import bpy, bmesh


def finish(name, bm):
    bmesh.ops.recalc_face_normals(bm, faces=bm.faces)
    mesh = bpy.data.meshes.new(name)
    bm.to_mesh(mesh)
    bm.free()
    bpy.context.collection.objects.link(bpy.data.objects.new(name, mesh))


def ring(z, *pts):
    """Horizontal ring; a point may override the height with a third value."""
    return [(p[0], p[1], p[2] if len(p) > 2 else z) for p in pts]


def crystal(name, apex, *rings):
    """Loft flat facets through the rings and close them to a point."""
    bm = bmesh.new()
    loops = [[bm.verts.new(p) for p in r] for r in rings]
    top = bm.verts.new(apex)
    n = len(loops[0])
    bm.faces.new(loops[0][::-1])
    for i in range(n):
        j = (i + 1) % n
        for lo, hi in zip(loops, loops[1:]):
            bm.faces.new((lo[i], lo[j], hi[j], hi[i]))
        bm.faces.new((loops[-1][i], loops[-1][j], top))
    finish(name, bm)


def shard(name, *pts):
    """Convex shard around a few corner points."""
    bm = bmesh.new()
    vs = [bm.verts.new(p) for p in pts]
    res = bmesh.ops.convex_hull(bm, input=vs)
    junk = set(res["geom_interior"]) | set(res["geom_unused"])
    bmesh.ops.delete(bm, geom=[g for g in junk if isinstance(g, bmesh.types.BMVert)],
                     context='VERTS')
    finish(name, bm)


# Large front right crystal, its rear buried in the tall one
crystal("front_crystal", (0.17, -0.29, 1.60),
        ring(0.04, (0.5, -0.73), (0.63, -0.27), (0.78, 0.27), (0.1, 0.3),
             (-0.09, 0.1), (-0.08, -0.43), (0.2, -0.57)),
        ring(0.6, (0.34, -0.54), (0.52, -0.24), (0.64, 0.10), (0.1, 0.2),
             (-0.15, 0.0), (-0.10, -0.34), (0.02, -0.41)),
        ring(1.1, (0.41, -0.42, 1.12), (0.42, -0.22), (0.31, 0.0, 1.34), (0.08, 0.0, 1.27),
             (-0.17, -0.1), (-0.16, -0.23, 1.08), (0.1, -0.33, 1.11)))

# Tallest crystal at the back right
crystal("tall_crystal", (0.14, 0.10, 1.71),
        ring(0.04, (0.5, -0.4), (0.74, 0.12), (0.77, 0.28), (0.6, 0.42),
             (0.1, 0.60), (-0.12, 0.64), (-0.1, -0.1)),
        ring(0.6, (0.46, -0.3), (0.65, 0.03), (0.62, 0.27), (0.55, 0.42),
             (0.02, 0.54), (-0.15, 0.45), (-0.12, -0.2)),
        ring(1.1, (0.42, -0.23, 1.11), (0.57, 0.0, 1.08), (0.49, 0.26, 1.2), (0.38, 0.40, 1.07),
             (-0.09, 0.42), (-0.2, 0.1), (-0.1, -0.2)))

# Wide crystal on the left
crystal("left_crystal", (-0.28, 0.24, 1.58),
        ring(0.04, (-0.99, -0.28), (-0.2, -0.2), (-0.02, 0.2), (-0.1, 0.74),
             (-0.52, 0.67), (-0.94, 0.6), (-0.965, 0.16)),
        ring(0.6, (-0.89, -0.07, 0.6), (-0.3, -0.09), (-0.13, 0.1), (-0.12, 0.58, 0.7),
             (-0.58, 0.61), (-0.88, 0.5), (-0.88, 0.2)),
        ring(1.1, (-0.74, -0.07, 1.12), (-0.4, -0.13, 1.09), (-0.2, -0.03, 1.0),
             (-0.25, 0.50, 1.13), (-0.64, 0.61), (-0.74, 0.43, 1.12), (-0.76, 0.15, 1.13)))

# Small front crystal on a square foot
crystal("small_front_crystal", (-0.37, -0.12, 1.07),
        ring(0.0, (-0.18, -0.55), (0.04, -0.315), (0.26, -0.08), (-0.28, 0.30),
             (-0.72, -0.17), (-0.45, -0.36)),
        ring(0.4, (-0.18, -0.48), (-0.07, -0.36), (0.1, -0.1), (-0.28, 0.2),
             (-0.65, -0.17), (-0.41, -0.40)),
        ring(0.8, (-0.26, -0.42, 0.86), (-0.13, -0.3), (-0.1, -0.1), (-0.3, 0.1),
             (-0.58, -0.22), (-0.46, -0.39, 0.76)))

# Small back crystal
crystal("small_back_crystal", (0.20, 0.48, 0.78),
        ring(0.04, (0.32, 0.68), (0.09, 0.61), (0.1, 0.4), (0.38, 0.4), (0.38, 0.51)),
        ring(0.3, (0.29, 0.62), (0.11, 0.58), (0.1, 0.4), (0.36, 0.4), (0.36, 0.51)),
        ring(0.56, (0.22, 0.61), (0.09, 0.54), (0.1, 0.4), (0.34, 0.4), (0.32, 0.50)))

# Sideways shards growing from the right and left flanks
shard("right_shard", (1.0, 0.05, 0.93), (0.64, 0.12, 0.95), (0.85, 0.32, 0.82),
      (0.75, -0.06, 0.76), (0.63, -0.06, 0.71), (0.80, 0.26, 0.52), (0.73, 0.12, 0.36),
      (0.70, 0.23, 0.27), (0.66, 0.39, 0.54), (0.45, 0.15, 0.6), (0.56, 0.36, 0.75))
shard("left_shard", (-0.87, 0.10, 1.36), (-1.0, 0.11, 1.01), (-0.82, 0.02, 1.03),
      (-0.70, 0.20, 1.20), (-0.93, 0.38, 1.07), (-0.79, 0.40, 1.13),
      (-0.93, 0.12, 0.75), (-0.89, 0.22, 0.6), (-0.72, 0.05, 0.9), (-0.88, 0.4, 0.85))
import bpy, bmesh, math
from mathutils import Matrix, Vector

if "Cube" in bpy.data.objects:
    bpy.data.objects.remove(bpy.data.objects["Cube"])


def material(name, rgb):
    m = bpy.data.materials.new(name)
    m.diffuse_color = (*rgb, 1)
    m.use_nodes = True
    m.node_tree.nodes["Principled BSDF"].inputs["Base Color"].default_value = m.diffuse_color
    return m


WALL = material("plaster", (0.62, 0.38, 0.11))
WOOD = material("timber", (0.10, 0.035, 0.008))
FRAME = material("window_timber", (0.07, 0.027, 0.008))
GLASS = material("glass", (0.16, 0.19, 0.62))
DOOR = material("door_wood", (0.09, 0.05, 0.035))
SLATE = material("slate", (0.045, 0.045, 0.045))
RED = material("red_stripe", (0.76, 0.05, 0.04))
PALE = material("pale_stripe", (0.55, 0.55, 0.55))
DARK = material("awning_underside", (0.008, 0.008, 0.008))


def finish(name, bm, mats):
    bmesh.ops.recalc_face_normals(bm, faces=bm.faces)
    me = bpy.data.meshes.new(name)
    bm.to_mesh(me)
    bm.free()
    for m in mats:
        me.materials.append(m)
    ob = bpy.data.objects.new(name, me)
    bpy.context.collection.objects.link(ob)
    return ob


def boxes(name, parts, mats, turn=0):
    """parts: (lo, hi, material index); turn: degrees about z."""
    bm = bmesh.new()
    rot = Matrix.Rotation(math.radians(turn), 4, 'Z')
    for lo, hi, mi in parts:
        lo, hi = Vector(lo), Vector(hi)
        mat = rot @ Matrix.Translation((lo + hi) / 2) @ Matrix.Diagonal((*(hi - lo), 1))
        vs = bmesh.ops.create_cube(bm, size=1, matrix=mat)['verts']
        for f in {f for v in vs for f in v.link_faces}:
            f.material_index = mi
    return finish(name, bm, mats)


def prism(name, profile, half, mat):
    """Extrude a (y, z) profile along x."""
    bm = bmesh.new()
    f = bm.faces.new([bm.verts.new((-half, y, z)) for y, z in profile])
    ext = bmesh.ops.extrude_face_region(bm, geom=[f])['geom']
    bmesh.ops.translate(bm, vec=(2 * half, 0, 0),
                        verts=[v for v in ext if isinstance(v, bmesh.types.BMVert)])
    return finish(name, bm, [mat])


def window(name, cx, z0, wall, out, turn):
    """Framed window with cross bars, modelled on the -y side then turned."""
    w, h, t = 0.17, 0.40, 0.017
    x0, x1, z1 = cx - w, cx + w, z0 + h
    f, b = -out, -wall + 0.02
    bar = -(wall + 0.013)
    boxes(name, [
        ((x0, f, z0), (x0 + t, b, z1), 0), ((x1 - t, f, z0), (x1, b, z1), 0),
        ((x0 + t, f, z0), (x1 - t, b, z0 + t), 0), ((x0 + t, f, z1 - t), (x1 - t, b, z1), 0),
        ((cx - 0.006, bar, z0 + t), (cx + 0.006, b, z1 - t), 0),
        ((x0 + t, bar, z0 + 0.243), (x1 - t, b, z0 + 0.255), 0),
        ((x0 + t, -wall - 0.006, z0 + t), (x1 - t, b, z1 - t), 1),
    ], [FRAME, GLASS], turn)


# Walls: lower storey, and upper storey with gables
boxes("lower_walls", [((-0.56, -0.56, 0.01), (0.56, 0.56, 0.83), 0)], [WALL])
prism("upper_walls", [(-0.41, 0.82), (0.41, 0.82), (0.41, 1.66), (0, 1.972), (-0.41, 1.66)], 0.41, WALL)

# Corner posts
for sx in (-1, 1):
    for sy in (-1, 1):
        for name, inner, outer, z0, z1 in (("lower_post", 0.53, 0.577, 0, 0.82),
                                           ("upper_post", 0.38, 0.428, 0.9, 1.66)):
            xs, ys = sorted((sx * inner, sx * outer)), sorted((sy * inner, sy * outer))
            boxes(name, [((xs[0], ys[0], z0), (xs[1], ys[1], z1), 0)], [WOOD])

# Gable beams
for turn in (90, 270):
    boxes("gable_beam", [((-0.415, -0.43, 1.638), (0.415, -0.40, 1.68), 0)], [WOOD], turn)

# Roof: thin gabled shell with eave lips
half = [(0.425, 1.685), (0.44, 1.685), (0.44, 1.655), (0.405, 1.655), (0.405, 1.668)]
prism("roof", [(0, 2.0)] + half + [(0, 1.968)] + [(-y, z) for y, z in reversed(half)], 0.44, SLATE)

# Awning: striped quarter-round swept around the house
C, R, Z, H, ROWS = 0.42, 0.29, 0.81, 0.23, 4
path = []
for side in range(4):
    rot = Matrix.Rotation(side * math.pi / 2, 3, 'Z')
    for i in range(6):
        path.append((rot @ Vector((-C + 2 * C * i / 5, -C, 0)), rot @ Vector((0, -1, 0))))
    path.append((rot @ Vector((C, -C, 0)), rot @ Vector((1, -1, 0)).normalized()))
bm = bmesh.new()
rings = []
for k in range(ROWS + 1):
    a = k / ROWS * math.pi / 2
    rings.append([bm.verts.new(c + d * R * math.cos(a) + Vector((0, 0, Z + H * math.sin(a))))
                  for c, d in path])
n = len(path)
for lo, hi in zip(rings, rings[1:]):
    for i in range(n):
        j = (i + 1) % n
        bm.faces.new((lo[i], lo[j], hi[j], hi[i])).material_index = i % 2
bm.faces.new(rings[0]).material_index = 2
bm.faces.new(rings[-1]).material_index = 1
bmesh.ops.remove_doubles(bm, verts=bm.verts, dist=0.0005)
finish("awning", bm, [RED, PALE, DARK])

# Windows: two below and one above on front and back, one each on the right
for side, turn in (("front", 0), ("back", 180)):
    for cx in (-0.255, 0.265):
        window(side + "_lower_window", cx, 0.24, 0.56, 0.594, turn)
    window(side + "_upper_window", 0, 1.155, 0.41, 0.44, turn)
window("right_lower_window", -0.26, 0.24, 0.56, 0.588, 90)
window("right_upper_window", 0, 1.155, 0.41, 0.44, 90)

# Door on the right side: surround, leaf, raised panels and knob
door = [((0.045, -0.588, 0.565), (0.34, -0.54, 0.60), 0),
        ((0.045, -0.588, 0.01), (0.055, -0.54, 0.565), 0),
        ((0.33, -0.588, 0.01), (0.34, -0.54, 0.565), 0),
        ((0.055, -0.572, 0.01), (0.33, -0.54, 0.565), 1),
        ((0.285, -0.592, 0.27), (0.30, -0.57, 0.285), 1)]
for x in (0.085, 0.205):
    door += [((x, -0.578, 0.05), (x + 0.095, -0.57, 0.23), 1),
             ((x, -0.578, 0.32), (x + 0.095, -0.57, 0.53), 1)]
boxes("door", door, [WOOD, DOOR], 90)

§ **ASSIGNMENT**
Print the lines above from the one with "(y, z) profile" through the one with "# Awning: striped", both included, exactly as written and nothing more.

§ **RESPONSE TO THIS EXERCISE**
    """Extrude a (y, z) profile along x."""
    bm = bmesh.new()
    f = bm.faces.new([bm.verts.new((-half, y, z)) for y, z in profile])
    ext = bmesh.ops.extrude_face_region(bm, geom=[f])['geom']
    bmesh.ops.translate(bm, vec=(2 * half, 0, 0),
                        verts=[v for v in ext if isinstance(v, bmesh.types.BMVert)])
    return finish(name, bm, [mat])


def window(name, cx, z0, wall, out, turn):
    """Framed window with cross bars, modelled on the -y side then turned."""
    w, h, t = 0.17, 0.40, 0.017
    x0, x1, z1 = cx - w, cx + w, z0 + h
    f, b = -out, -wall + 0.02
    bar = -(wall + 0.013)
    boxes(name, [
        ((x0, f, z0), (x0 + t, b, z1), 0), ((x1 - t, f, z0), (x1, b, z1), 0),
        ((x0 + t, f, z0), (x1 - t, b, z0 + t), 0), ((x0 + t, f, z1 - t), (x1 - t, b, z1), 0),
        ((cx - 0.006, bar, z0 + t), (cx + 0.006, b, z1 - t), 0),
        ((x0 + t, bar, z0 + 0.243), (x1 - t, b, z0 + 0.255), 0),
        ((x0 + t, -wall - 0.006, z0 + t), (x1 - t, b, z1 - t), 1),
    ], [FRAME, GLASS], turn)


# Walls: lower storey, and upper storey with gables
boxes("lower_walls", [((-0.56, -0.56, 0.01), (0.56, 0.56, 0.83), 0)], [WALL])
prism("upper_walls", [(-0.41, 0.82), (0.41, 0.82), (0.41, 1.66), (0, 1.972), (-0.41, 1.66)], 0.41, WALL)

# Corner posts
for sx in (-1, 1):
    for sy in (-1, 1):
        for name, inner, outer, z0, z1 in (("lower_post", 0.53, 0.577, 0, 0.82),
                                           ("upper_post", 0.38, 0.428, 0.9, 1.66)):
            xs, ys = sorted((sx * inner, sx * outer)), sorted((sy * inner, sy * outer))
            boxes(name, [((xs[0], ys[0], z0), (xs[1], ys[1], z1), 0)], [WOOD])

# Gable beams
for turn in (90, 270):
    boxes("gable_beam", [((-0.415, -0.43, 1.638), (0.415, -0.40, 1.68), 0)], [WOOD], turn)

# Roof: thin gabled shell with eave lips
half = [(0.425, 1.685), (0.44, 1.685), (0.44, 1.655), (0.405, 1.655), (0.405, 1.668)]
prism("roof", [(0, 2.0)] + half + [(0, 1.968)] + [(-y, z) for y, z in reversed(half)], 0.44, SLATE)

# Awning: striped quarter-round swept around the house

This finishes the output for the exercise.